I do. Repeatedly.
The nerves within the parasympathetic nervous system that coordinate sneezing feed into a part of our brainstem known as the medulla oblongata. A series of experiments conducted by researchers from Asahikawa Medical College, Japan, in 1990 showed this was the case for cats (Brain Research, vol 511, p 265), and it seems to be true for humans too since some people with damaged medullas lose the ability to sneeze (Neurology, vol 56, p 138).I had no idea I was in such good company. Aristotle. Bacon. And it appears to be genetic
Unfortunately, current brain imaging techniques are not sensitive enough to pin down exactly which neurons within the medulla control the sneeze response. It is within this elusive "sneeze centre" of the brain that the mystery of photic sneezing lies.
This mystery has a long history. In the 4th century BC, Aristotle asked why the heat of the sun prompts us to sneeze, whereas the heat of the fire does not. A partial answer came two millennia later, when the English natural philosopher Francis Bacon showed that his photic sneeze had nothing to do with heat at all: if he closed his eyes when going into the sun, he didn't sneeze even though the heat was still there.
the correlation was too significant to ignore, suggesting photic sneezing is an inherited rather than acquired response to environmental conditions, as had previously been assumed. Subsequent studies have borne out that hunch, with patterns of inheritance suggesting that it is carried on a dominant gene (Birth Defects, vol 14, p 361), so anyone with just one copy would be afflicted. This is known as autosomal dominant transmission, giving scientists the unmissable opportunity to rename the condition "autosomal-dominant compelling helio-ophthalmic outburst" - ACHOO for short.Oh dear.
But exactly what is the mechanism?

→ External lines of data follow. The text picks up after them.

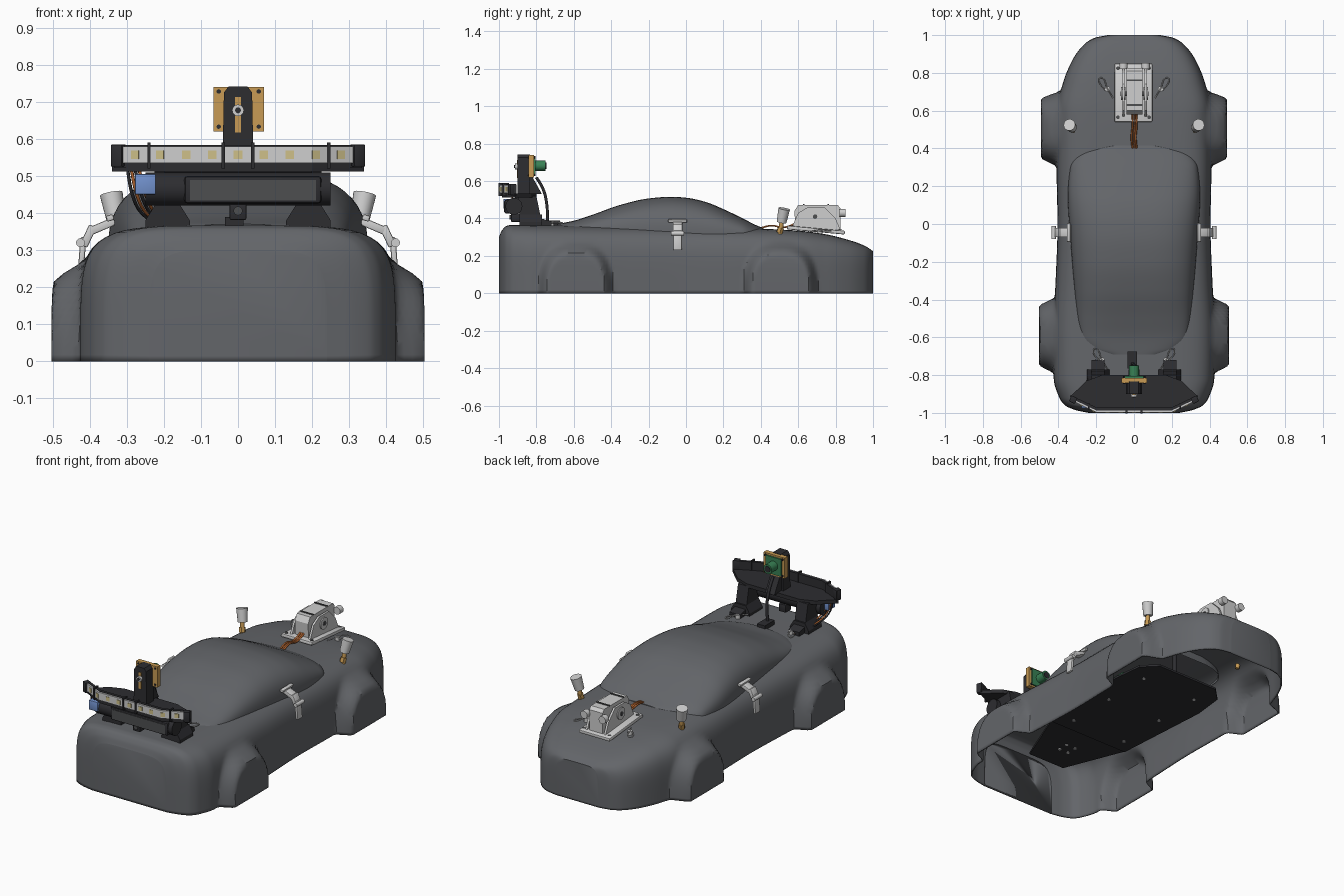
import bpy, bmesh, math
from mathutils import Vector, Matrix

if "Cube" in bpy.data.objects:
    bpy.data.objects.remove(bpy.data.objects["Cube"])

def mat(name, r, g, b):
    m = bpy.data.materials.new(name)
    m.diffuse_color = (r, g, b, 1)
    m.use_nodes = True
    m.node_tree.nodes["Principled BSDF"].inputs["Base Color"].default_value = m.diffuse_color
    return m

GREY = mat("body grey", .125, .131, .142)
BLACK = mat("black plastic", .026, .026, .030)
WHITE = mat("pale plastic", .62, .62, .62)
TAN = mat("tan board", .58, .33, .09)
BLUE = mat("blue plug", .17, .29, .62)
GREEN = mat("green board", .04, .22, .09)
ORANGE = mat("orange wire", .45, .13, .03)
LED = mat("led yellow", .62, .53, .25)
PANEL = mat("sensor window", .075, .077, .08)

def finish(name, bm, m, smooth=True):
    me = bpy.data.meshes.new(name)
    bm.to_mesh(me)
    bm.free()
    o = bpy.data.objects.new(name, me)
    bpy.context.collection.objects.link(o)
    me.materials.append(m)
    bpy.ops.object.select_all(action='DESELECT')
    o.select_set(True)
    bpy.context.view_layer.objects.active = o
    if smooth:
        bpy.ops.object.shade_smooth_by_angle(angle=math.radians(35))
    return o

def box(name, c, s, m, rot=(0, 0, 0), bevel=0):
    bm = bmesh.new()
    bmesh.ops.create_cube(bm, size=1)
    bmesh.ops.scale(bm, vec=s, verts=bm.verts)
    if bevel:
        bmesh.ops.bevel(bm, geom=bm.edges[:], offset=bevel, segments=2, affect='EDGES', profile=.5)
    R = Matrix.Rotation(rot[2], 4, 'Z') @ Matrix.Rotation(rot[1], 4, 'Y') @ Matrix.Rotation(rot[0], 4, 'X')
    bm.transform(Matrix.Translation(c) @ R)
    return finish(name, bm, m, bool(bevel))

def cyl(name, a, b, r, m, r2=None, n=24):
    a, b = Vector(a), Vector(b)
    bm = bmesh.new()
    bmesh.ops.create_cone(bm, cap_ends=True, segments=n, radius1=r, radius2=r if r2 is None else r2, depth=(b - a).length)
    bm.transform(Matrix.Translation((a + b) / 2) @ (b - a).to_track_quat('Z', 'Y').to_matrix().to_4x4())
    return finish(name, bm, m)

def prism(name, pts, axis, lo, hi, m):
    put = {'z': lambda u, v, w: (u, v, w), 'x': lambda u, v, w: (w, u, v), 'y': lambda u, v, w: (u, w, v)}[axis]
    bm = bmesh.new()
    A = [bm.verts.new(put(u, v, lo)) for u, v in pts]
    B = [bm.verts.new(put(u, v, hi)) for u, v in pts]
    bm.faces.new(A)
    bm.faces.new(B[::-1])
    for i in range(len(pts)):
        j = (i + 1) % len(pts)
        bm.faces.new((A[i], B[i], B[j], A[j]))
    bmesh.ops.recalc_face_normals(bm, faces=bm.faces)
    return finish(name, bm, m, False)

def wire(name, pts, r, m):
    cu = bpy.data.curves.new(name, 'CURVE')
    cu.dimensions = '3D'
    cu.bevel_depth, cu.bevel_resolution, cu.resolution_u = r, 1, 5
    sp = cu.splines.new('BEZIER')
    sp.bezier_points.add(len(pts) - 1)
    for p, co in zip(sp.bezier_points, pts):
        p.co = co
        p.handle_left_type = p.handle_right_type = 'AUTO'
    cu.materials.append(m)
    o = bpy.data.objects.new(name, cu)
    bpy.context.collection.objects.link(o)
    bpy.ops.object.select_all(action='DESELECT')
    o.select_set(True)
    bpy.context.view_layer.objects.active = o
    bpy.ops.object.convert(target='MESH')

def curve(keys):
    """Smooth interpolation through (y, value) keys without overshoot."""
    d = [(b[1] - a[1]) / (b[0] - a[0]) for a, b in zip(keys, keys[1:])]
    s = [d[0]] + [0 if p * q <= 0 else 2 * p * q / (p + q) for p, q in zip(d, d[1:])] + [d[-1]]
    def f(y):
        i = max(k for k in range(len(d)) if k == 0 or keys[k][0] <= y)
        h = keys[i + 1][0] - keys[i][0]
        t = min(1, max(0, (y - keys[i][0]) / h))
        return ((2*t**3 - 3*t*t + 1) * keys[i][1] + (t**3 - 2*t*t + t) * h * s[i]
                + (3*t*t - 2*t**3) * keys[i + 1][1] + (t**3 - t*t) * h * s[i + 1])
    return f

def arch(n, segs):
    """Rounded-rectangle half section from +x over the top to -x."""
    out = []
    for k in range(segs + 1):
        c, s = math.cos(math.pi * k / segs), math.sin(math.pi * k / segs)
        r = (abs(c)**n + abs(s)**n) ** (-1 / n)
        out.append((c * r, max(0, s * r)))
    return out

def loft(name, rings, m):
    bm = bmesh.new()
    V = [[bm.verts.new(p) for p in ring] for ring in rings]
    for A, B in zip(V, V[1:]):
        for j in range(len(A) - 1):
            bm.faces.new((A[j], B[j], B[j + 1], A[j + 1]))
    bm.faces.new(V[0])
    bm.faces.new(V[-1][::-1])
    return finish(name, bm, m)

# Body shell, open underneath, with swollen wheel arches
width = curve([(-1, .24), (-.985, .31), (-.96, .365), (-.92, .395), (-.82, .425), (-.6, .43), (-.3, .415), (0, .405),
               (.3, .41), (.6, .41), (.75, .375), (.87, .325), (.95, .265), (.985, .21), (1, .14)])
deck = curve([(-1, .30), (-.985, .335), (-.96, .36), (-.93, .366), (-.6, .363), (0, .355), (.4, .345), (.6, .335),
              (.75, .315), (.87, .285), (.96, .252), (1, .225)])
rings = []
for i in range(181):
    y = -math.cos(math.pi * i / 180)
    ring = []
    for u, v in arch(5.5, 64):
        x, z = u * width(y), v * deck(y)
        for yc, reach in ((-.59, .503), (.505, .493)):
            rho = (abs((y - yc) / .2)**2.6 + (z / .275)**2.6) ** (1 / 2.6)
            t = min(1, max(0, (1.03 - rho) / .27))
            t = t * t * (3 - 2 * t) * min(1, abs(u) ** 6)
            x += (math.copysign(reach, u) - x) * t
        ring.append((x, y, z))
    rings.append(ring)
body = loft("body_shell", rings, GREY)
sol = body.modifiers.new("thickness", 'SOLIDIFY')
sol.thickness, sol.offset = .008, -1

# Cabin dome
cab_w = curve([(-.69, .17), (-.665, .235), (-.6, .285), (-.4, .31), (-.1, .335), (.15, .35), (.3, .338), (.37, .295), (.405, .22), (.415, .17)])
cab_z = curve([(-.69, .370), (-.6, .388), (-.5, .42), (-.35, .473), (-.2, .507), (-.08, .516), (0, .511), (.1, .49), (.2, .45),
               (.3, .402), (.38, .362), (.415, .348)])
rings = []
for i in range(81):
    y = -.1375 - .5525 * math.cos(math.pi * i / 80)
    b = deck(y) - .05
    rings.append([(u * cab_w(y), y, b + v * (cab_z(y) - b)) for u, v in arch(3, 40)])
loft("cabin_dome", rings, GREY)

# Chassis plates with screws and a circuit board inside
prism("chassis_plate", [(-.26, -.39), (.26, -.39), (.3, .2), (.28, .38), (.2, .46), (-.2, .46), (-.28, .38), (-.3, .2)], 'z', .13, .142, BLACK)
prism("chassis_nose", [(-.12, -.75), (.12, -.75), (.26, -.4), (.26, -.3), (-.26, -.3), (-.26, -.4)], 'z', .136, .15, BLACK)
for x in (-.18, .18):
    for y in (-.3, 0, .3):
        cyl("chassis_screw", (x, y, .126), (x, y, .131), .009, WHITE, n=12)
for x in (-.03, .03):
    for y in (-.6, -.54):
        cyl("nose_screw", (x, y, .132), (x, y, .137), .009, WHITE, n=12)
box("circuit_board", (.12, .03, .2), (.22, .3, .012), GREEN)
for x, y in ((0, .35), (-.25, 0), (.25, 0), (0, -.7)):
    cyl("chassis_post", (x, y, .14), (x, y, .33), .012, BLACK, n=12)

# Light bar on a faceted shelf, ends swept back
def front(x):
    return -.997 + max(0, abs(x) - .2) * .48
prism("bar_shelf", [(-.34, -.915), (-.2, -.985), (.2, -.985), (.34, -.915), (.25, -.83), (.17, -.80), (-.17, -.80), (-.25, -.83)],
      'z', .512, .534, BLACK)
def strip(name, ext, off, th, lo, hi, m):
    xs = (-ext, -.2, .2, ext)
    prism(name, [(x, front(x) + off) for x in xs] + [(x, front(x) + off + th) for x in xs[::-1]], 'z', lo, hi, m)
strip("light_strip", .31, 0, .01, .535, .58, WHITE)
strip("strip_backing", .335, .01, .016, .522, .583, BLACK)
for i in range(9):
    x = (-.277, -.21, -.14, -.07, 0, .07, .14, .21, .277)[i]
    a = math.copysign(math.atan(.48), x) if abs(x) > .2 else 0
    box("led", (x, front(x), .557), (.023, .006, .023), LED, (0, 0, a))
for x in (-.24, -.04, .04, .245):
    box("strip_clamp", (x, front(x) + .012, .555), (.009, .034, .07), BLACK)
for s in (-1, 1):
    box("bar_end", (s * .322, front(.322) + .008, .555), (.034, .034, .06), BLACK, (0, 0, s * .45), .004)
    # Support legs with feet
    x = s * .19
    prism("bar_leg", [(-.90, .52), (-.80, .52), (-.775, .40), (-.72, .385), (-.72, .36), (-.88, .36), (-.89, .42)], 'x', x - .035, x + .035, BLACK)
    prism("leg_foot", [(x - .06, .36), (x + .06, .36), (x + .06, .38), (x + .035, .42), (x - .035, .42), (x - .06, .38)], 'y', -.89, -.77, BLACK)

# Depth sensor tube under the shelf
cyl("sensor_tube", (-.25, -.92, .465), (.25, -.92, .465), .045, BLACK)
box("sensor_housing", (.04, -.935, .463), (.37, .07, .075), BLACK, bevel=.01)
box("sensor_window", (.04, -.97, .462), (.34, .006, .055), PANEL)
box("sensor_neck", (0, -.89, .51), (.4, .05, .04), BLACK)
box("small_camera", (0, -.91, .404), (.045, .05, .045), BLACK, bevel=.004)
cyl("small_camera_lens", (0, -.943, .406), (0, -.93, .406), .012, PANEL)
box("blue_plug", (-.25, -.945, .478), (.056, .06, .055), BLUE, bevel=.003)

# Camera mast, board and lens
prism("mast", [(-.042, .53), (.042, .53), (.038, .725), (.025, .742), (-.025, .742), (-.038, .725)], 'y', -.9, -.835, BLACK)
prism("mast_brace", [(-.84, .53), (-.77, .53), (-.82, .62), (-.84, .62)], 'x', -.03, .03, BLACK)
box("mast_slot", (0, -.901, .665), (.016, .006, .095), TAN)
cyl("mast_bolt", (0, -.915, .677), (0, -.9, .677), .016, WHITE, n=12)
cyl("mast_bolt_core", (0, -.919, .677), (0, -.914, .677), .008, BLACK, n=12)
box("tan_board", (.002, -.828, .68), (.136, .028, .12), TAN)
box("camera_board", (.002, -.81, .68), (.1, .01, .1), GREEN)
for x in (-.052, .056):
    for z in (.633, .728):
        cyl("board_screw", (x, -.846, z), (x, -.805, z), .006, BLACK, n=10)
cyl("camera_lens", (0, -.812, .682), (0, -.75, .682), .027, GREEN)
cyl("lens_glass", (0, -.752, .682), (0, -.747, .682), .018, BLACK)
wire("camera_cable", [(0, -.8, .62), (0, -.765, .56), (0, -.745, .48), (-.01, -.74, .36)], .009, BLACK)
box("cable_clip", (-.01, -.72, .375), (.05, .09, .03), BLACK)

# Wiring looms
for k in range(4):
    m = ORANGE if k % 2 else BLACK
    wire("bar_wire", [(-.3 + .01 * k, -.93, .53), (-.285 + .012 * k, -.92, .45), (-.26 + .012 * k, -.86, .40), (-.2 + .01 * k, -.72, .37)], .0045, m)
for x in (-.008, .004, .014):
    wire("rear_wire", [(x, .40, .35), (x - .005, .46, .362), (x, .52, .352), (x, .6, .38)], .005, ORANGE)

# Rear actuator unit on a tilted base
box("unit_base", (-.003, .695, .338), (.2, .31, .02), WHITE, (-.09, 0, 0), .006)
prism("unit_body", [(.585, .34), (.58, .44), (.6, .473), (.81, .473), (.825, .455), (.825, .33)], 'x', -.04, .045, WHITE)
for x in (-.062, .056):
    prism("unit_cheek", [(.56, .34), (.60, .43), (.65, .46), (.74, .46), (.80, .40), (.83, .33)], 'x', x, x + .012, WHITE)
    cyl("unit_pivot", (x - .006, .69, .41), (x + .018, .69, .41), .034, WHITE)
    cyl("unit_pivot_cap", (x - .01, .69, .41), (x + .022, .69, .41), .012, PANEL, n=12)
    cyl("unit_horn", (x + .006, .82, .43), (x + .006, .852, .43), .022, WHITE)
for x in (-.085, .08):
    for y in (.565, .825):
        cyl("base_screw", (x, y, .34), (x, y, .363 - .09 * (y - .565)), .01, PANEL, n=10)
for y in (.63, .76):
    box("unit_rib", (.002, y, .474), (.085, .008, .008), PANEL)

# Paired details: beacons, side latches and body pins
for s in (-1, 1):
    cyl("beacon_stem", (s * .322, .5, .29), (s * .33, .512, .385), .012, TAN, n=12)
    cyl("beacon_collar", (s * .324, .5, .325), (s * .327, .507, .35), .018, TAN, n=6)
    cyl("beacon", (s * .328, .511, .38), (s * .342, .525, .452), .026, WHITE, .031)
    box("latch_top", (s * .365, -.045, .365), (.07, .05, .022), WHITE, (0, s * .4, 0), .004)
    box("latch_pin", (s * .345, -.045, .387), (.02, .1, .016), WHITE, (0, s * .3, 0), .004)
    box("latch_elbow", (s * .404, -.045, .338), (.022, .05, .06), WHITE, (0, -s * .45, 0), .004)
    box("latch_arm", (s * .421, -.045, .283), (.016, .045, .105), WHITE, (0, -s * .08, 0), .005)
    cyl("latch_pivot", (s * .425, -.08, .32), (s * .425, -.01, .32), .012, WHITE, n=12)
    for x, y, d in ((.17, -.72, 1), (.14, .715, 1)):
        z = deck(y) + .008
        cyl("body_pin", (s * x, y, z - .03), (s * x, y, z + .012), .014, WHITE, n=12)
        wire("pin_clip", [(s * (x - .03), y - .05, z), (s * x, y, z + .012), (s * (x + .035), y + .06, z + .004),
                          (s * (x + .045), y + .05, z + .004), (s * (x + .01), y - .01, z + .004)], .003, WHITE)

The answer to that, Bhutta suggests, might lie in another one of Everett's hypotheses: that the confusion arises in the way the medulla regulates our reflex actions. Everett originally proposed this idea to explain just photic sneezing, but Bhutta thinks it could explain all the strange sneezing conditions, since all of the triggers involve stimulation of a parasympathetic nerve response controlled by the medulla. When bright sunlight hits our eyes, our pupils contract involuntarily - a parasympathetic response. When our stomachs are full, the parasympathetic system kicks in to start our gastric juices flowing. When we think of sex, parasympathetic action stimulates blood flow to our genitals.Which is why some people sneeze when they're full (I do), or when sexually aroused (NO COMMENT!!)
All these nerve responses flow to and from regions of the medulla close to where the sneeze centre is located. This suggests that far from being a neat system of discrete responses to individual stimuli, our reflex systems at their base in the medulla are often a tangled web of cross-talking nerve wires. Sometimes when bright sunlight hits our eyes, the parasympathetic system responds appropriately and our pupils constrict. But for certain people whose medullas are wired differently, sunlight triggers a different reflex response, such as a sneeze.
Nervous overkill is no deal breaker in the survival stakes as long as the right reflexes are also stimulated at the right time, so aberrant genes that cause confused reflexes in some individuals would have been conserved by evolution. "It's a mess," says Bhutta, "because it's never had to be anything else."There's a lot of that when it comes to our knowledge of neuro-anatomy. It fits though.
All this is just a hypothesis, not established fact, Bhutta emphasises, and is likely to remain so until we fashion better tools for studying the activity of individual nerve pathways in living humans. This is a sentiment echoed by Louis Ptácek, a neurogeneticist at the University of California, San Francisco. "People speak as if they know what the hell's going on," he says. "In reality, we don't."